Work required
Nothing but the lines below from the one that contains "finish(bm, side +" through the one that contains "cutter.hide_render = True" should be retyped, exactly and including both ends. Do not include pictures.

Records contained in a dataset:
>>
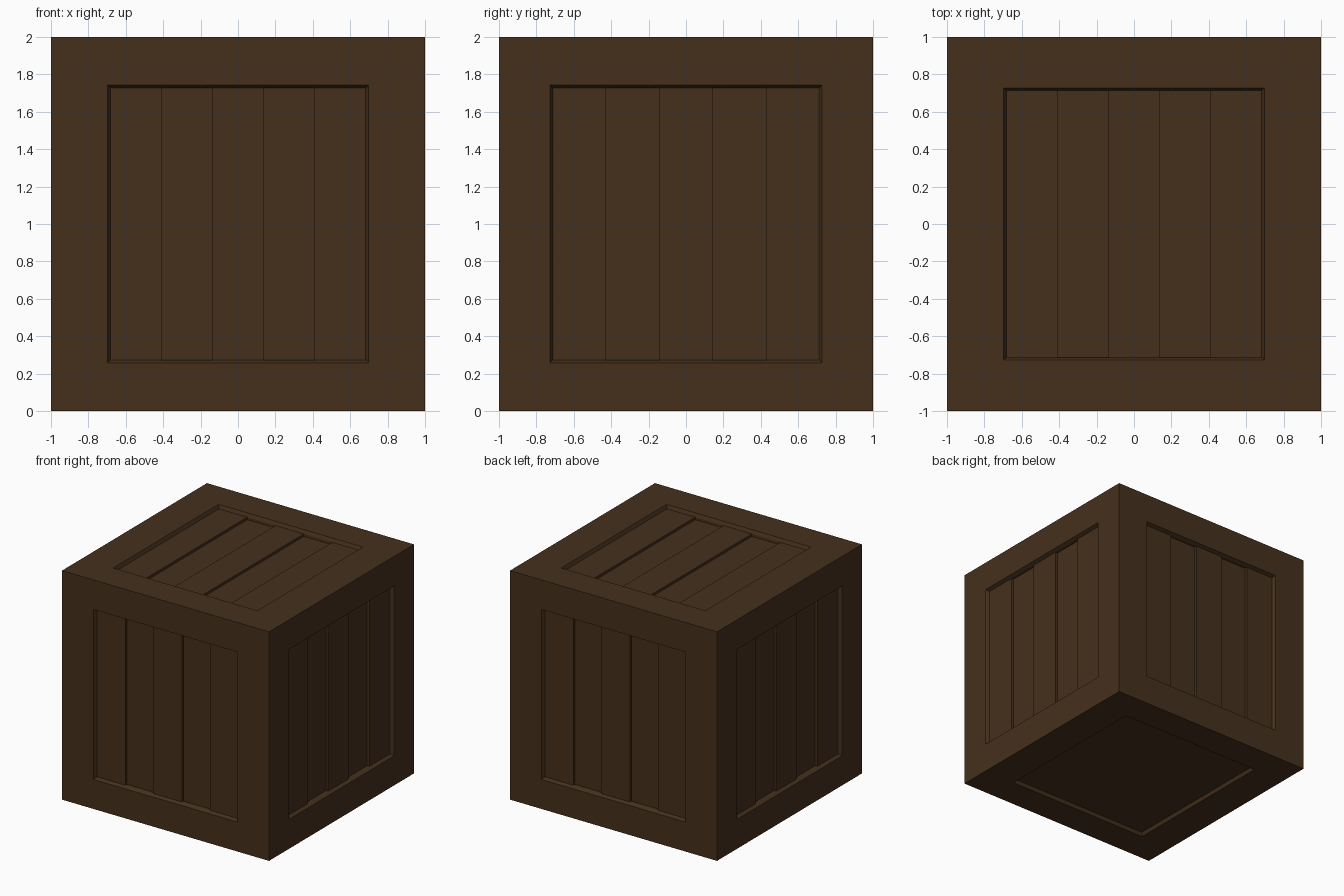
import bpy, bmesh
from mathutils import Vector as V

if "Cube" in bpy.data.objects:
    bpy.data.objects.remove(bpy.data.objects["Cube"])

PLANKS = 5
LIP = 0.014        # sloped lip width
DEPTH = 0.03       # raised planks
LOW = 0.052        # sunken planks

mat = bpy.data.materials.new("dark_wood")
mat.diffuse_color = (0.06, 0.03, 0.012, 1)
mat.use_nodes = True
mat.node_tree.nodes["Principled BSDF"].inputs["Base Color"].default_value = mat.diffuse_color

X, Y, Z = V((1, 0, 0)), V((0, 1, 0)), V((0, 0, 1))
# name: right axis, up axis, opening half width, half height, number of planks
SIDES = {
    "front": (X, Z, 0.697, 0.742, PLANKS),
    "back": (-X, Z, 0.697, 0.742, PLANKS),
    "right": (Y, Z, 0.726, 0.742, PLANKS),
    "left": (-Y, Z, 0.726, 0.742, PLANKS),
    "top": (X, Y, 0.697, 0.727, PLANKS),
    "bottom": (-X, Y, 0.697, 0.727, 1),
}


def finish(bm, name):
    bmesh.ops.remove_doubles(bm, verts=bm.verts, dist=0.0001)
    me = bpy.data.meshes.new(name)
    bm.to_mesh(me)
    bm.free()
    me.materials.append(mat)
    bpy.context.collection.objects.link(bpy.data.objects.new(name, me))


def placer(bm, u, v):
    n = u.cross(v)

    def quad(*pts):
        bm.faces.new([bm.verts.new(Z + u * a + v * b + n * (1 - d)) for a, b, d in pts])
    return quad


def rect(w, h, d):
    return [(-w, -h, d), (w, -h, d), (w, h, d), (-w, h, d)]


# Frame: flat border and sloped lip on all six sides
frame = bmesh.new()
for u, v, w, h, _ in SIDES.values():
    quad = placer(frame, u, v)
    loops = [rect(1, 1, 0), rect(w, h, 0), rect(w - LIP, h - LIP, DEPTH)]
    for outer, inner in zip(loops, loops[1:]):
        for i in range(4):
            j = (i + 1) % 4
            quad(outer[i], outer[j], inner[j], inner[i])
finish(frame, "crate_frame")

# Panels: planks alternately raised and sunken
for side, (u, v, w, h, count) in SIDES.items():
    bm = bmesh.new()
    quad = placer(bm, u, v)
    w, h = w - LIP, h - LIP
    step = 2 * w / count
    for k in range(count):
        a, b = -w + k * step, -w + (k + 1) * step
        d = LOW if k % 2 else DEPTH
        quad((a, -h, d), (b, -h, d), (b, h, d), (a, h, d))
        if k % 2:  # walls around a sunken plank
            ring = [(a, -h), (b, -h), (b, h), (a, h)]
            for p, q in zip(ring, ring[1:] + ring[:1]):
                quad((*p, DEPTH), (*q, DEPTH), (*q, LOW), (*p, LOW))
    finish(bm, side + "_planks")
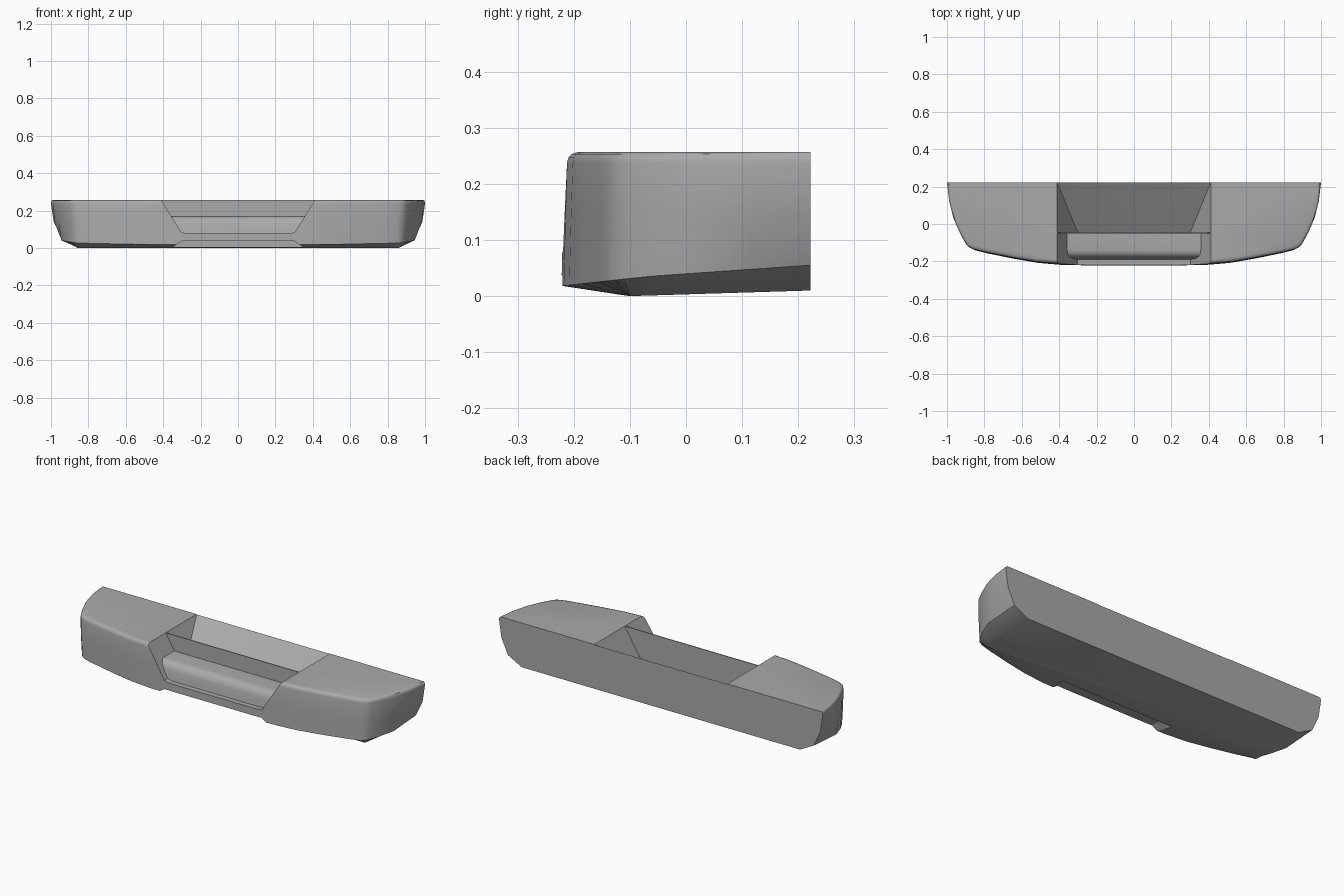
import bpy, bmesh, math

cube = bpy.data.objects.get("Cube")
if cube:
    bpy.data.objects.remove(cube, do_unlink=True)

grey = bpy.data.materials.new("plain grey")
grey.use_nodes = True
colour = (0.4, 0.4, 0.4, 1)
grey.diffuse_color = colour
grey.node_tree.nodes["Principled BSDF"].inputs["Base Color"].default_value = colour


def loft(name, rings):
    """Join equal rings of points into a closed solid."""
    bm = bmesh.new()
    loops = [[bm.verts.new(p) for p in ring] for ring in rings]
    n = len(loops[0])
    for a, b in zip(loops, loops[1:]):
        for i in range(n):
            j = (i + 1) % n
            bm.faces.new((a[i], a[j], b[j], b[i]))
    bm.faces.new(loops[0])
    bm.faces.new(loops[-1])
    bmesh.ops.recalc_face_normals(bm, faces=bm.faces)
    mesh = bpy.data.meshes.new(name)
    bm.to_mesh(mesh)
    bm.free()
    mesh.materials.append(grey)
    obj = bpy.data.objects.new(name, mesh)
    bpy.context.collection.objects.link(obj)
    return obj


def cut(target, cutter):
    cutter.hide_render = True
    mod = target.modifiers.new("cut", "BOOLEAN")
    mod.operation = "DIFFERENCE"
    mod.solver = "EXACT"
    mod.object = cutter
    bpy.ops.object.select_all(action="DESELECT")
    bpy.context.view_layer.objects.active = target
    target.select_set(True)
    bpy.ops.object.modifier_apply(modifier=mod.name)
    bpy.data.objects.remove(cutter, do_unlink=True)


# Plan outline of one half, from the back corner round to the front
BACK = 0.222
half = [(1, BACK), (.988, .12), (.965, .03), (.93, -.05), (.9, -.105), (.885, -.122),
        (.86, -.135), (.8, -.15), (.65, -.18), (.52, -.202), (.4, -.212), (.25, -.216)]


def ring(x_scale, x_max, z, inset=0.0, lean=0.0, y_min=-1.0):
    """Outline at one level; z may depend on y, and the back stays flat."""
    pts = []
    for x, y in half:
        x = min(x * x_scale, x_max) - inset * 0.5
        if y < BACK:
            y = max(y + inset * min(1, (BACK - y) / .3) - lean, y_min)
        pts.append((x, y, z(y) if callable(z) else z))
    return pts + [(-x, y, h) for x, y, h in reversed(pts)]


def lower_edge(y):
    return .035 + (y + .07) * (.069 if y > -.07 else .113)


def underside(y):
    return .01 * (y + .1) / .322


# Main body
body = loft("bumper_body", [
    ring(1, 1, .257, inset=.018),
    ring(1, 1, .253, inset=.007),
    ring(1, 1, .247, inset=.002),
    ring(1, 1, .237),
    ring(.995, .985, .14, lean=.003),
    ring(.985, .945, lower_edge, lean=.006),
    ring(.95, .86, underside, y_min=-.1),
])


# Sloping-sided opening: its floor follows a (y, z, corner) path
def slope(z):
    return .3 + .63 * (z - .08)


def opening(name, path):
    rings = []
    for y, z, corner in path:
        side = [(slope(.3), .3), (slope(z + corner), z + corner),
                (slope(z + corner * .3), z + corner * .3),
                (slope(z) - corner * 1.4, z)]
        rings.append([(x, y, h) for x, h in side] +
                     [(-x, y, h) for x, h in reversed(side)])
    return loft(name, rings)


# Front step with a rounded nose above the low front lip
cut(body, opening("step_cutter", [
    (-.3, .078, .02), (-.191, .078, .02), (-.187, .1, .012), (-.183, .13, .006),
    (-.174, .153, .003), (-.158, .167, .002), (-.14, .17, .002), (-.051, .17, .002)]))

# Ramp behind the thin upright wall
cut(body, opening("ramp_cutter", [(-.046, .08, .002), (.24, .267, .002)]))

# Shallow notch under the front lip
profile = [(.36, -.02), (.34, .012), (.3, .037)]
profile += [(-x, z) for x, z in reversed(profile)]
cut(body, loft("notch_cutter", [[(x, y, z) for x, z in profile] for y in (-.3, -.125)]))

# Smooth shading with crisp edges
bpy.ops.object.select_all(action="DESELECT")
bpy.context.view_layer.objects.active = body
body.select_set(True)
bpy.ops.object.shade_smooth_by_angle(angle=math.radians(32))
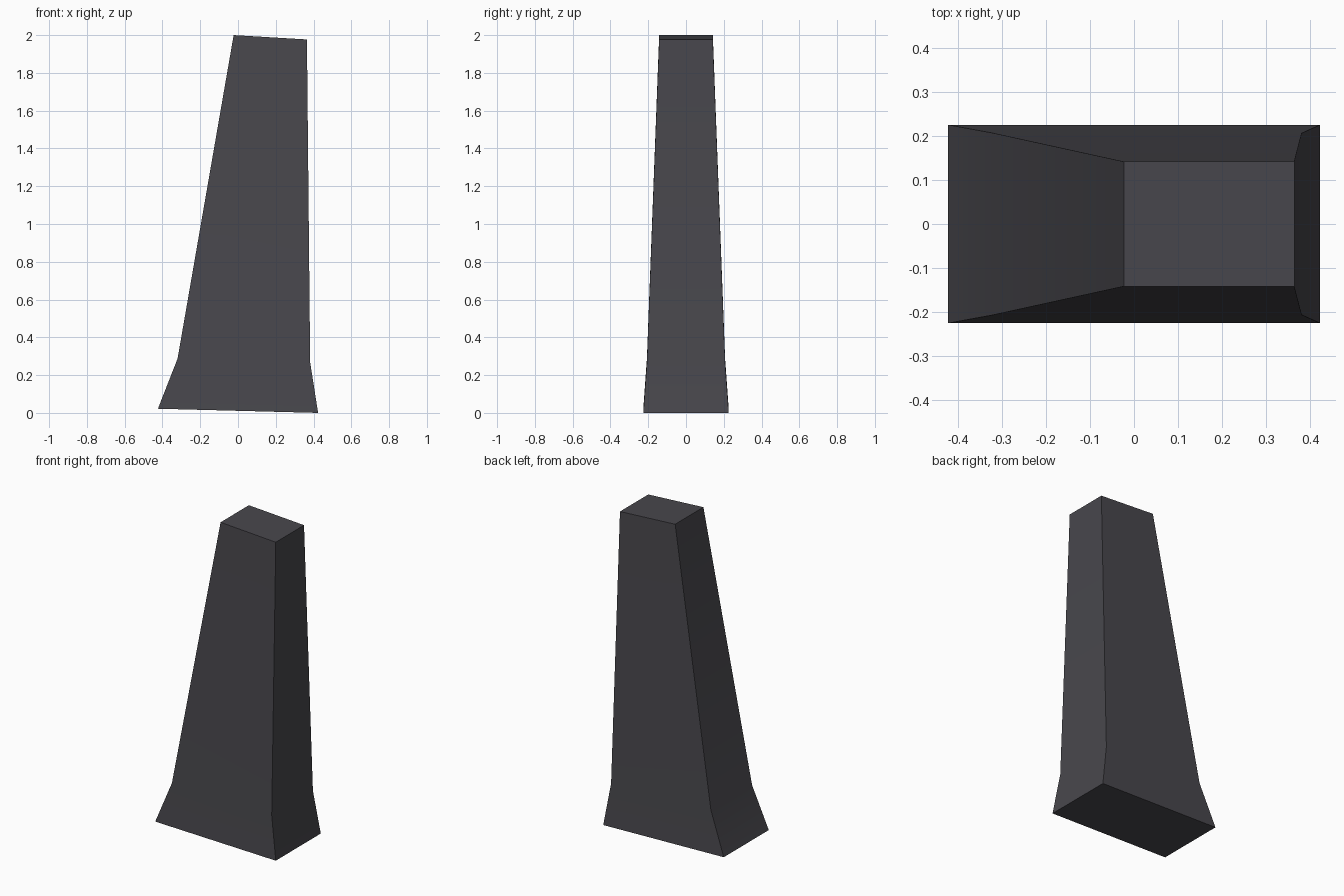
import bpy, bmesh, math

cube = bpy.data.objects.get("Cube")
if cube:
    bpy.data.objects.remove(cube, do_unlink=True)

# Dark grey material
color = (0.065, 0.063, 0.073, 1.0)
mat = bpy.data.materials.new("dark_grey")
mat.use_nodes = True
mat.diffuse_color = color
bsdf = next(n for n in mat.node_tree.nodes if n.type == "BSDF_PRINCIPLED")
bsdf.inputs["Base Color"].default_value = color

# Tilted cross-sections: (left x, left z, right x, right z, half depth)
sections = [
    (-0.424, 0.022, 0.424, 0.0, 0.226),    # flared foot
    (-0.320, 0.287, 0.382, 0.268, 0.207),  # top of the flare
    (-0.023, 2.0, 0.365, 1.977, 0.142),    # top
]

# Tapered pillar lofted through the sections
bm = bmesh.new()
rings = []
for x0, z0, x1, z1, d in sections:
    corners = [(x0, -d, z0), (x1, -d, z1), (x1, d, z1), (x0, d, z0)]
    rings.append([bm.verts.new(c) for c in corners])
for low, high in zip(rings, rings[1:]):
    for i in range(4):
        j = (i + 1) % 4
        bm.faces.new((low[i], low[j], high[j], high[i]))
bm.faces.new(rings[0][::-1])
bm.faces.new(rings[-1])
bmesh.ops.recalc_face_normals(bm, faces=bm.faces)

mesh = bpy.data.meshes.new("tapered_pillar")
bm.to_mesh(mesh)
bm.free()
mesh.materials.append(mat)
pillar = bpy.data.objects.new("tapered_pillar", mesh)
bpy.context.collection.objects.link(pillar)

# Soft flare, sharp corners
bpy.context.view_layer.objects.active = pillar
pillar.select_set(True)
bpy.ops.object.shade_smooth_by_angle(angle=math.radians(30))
<<
Response below
    finish(bm, side + "_planks")
import bpy, bmesh, math

cube = bpy.data.objects.get("Cube")
if cube:
    bpy.data.objects.remove(cube, do_unlink=True)

grey = bpy.data.materials.new("plain grey")
grey.use_nodes = True
colour = (0.4, 0.4, 0.4, 1)
grey.diffuse_color = colour
grey.node_tree.nodes["Principled BSDF"].inputs["Base Color"].default_value = colour


def loft(name, rings):
    """Join equal rings of points into a closed solid."""
    bm = bmesh.new()
    loops = [[bm.verts.new(p) for p in ring] for ring in rings]
    n = len(loops[0])
    for a, b in zip(loops, loops[1:]):
        for i in range(n):
            j = (i + 1) % n
            bm.faces.new((a[i], a[j], b[j], b[i]))
    bm.faces.new(loops[0])
    bm.faces.new(loops[-1])
    bmesh.ops.recalc_face_normals(bm, faces=bm.faces)
    mesh = bpy.data.meshes.new(name)
    bm.to_mesh(mesh)
    bm.free()
    mesh.materials.append(grey)
    obj = bpy.data.objects.new(name, mesh)
    bpy.context.collection.objects.link(obj)
    return obj


def cut(target, cutter):
    cutter.hide_render = True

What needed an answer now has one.